Json.NET and Its Usage (1)

Json.NET is an open source project by James Newton-King. I have used this framework in my project in the past months and I am really enjoying its simplicity and power.

I mainly use this framework to convert objects or instances to an Json string or XML string, vice visa. The framework provides many classes but I only use a very small set of them. For my purpose, what I need its classes related serialization and de-serialization. Based on my practice and experience, I wrote a wrapper class with several methods for my usages. I like to wrapper Json.NET framework is based on the following reasons:

  • To hide Json.NET from its clients or users. As a result, users will not see Json.NET or need to add reference to Json.NET. All my projects need is to reference to my wrapper class.
  • To provide a clean and simplified set of methods for my usages. This relates to the previous reason. Users will not see rich and complicated Json.NET framework.

Basicaly, I use Json.NET for the following usages:
  • Configuration file for applications; and
  • Simplify my overrides of ToString() methods for classes.
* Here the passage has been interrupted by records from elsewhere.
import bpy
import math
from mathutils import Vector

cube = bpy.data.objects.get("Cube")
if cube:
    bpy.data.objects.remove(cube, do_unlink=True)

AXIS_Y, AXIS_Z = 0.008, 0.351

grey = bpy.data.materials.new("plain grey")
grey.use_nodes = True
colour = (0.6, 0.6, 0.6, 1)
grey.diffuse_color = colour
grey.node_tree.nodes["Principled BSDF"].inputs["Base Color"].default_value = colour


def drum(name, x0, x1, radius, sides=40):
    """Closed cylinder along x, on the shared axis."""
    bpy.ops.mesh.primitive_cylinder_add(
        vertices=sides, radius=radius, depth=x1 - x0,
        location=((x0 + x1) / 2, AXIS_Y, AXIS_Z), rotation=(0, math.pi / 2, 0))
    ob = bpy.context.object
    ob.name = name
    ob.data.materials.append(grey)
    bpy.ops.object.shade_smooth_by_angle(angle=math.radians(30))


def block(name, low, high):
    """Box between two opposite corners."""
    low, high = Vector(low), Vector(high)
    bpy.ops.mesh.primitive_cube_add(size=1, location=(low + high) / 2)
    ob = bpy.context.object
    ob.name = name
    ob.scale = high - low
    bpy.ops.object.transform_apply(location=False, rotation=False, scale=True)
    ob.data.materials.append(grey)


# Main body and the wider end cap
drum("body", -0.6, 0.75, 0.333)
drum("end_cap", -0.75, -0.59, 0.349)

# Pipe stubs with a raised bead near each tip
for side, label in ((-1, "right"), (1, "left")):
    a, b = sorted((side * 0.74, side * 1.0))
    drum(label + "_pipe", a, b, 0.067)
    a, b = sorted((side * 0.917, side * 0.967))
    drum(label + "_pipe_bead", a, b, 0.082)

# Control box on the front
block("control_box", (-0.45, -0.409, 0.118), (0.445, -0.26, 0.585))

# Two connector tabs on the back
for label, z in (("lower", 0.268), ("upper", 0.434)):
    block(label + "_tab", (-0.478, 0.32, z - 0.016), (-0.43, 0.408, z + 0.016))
Microsoft .Net provides framework for configuration. By default, you can have configuration in XML files like app.config or web.config. The problem is that the configuration file is very restrict in sense of its structure. You have to follow its XML structure to put your settings there. The most annoying thing is that when you save some settings, whatever comments you used as reference will be gone.

I like to write configuration in any way I would like. With Json.NET, this is possible. The configuration file can be either Json string or XML string in a file. Both of them can be easily converted or mapped to an instance of a class, called as configuration class. For example, I load my XML configuration file by using TextReader class as XML string. Then I convert it a Json string. From Json string, I use Json.NET to deserialize it to an instance of my confiugration class.

In case I need to make changes of some configuration settings, I use XMLDocument and Parser classes to make changes in XML string and leave other parts not touched. Finally I save the XML string to my configuration file.

For my purpose of overriding ToString() methods, before Json.NET I had to write hard codes to format property values to a string. This is really inconvenient. If I make changes of property names, I have to remember to change my ToString(); otherwise, my ToString() is unsynched. I do need to override ToString() when I need to debug my codes into a log file. With Json.NET, I can simply to serialize instance of this to a Json string. The serialization takes care of all the properties in a nice Json style. This is really very handy!

I'll continue to discuss my wrapper class in detail in my next blog.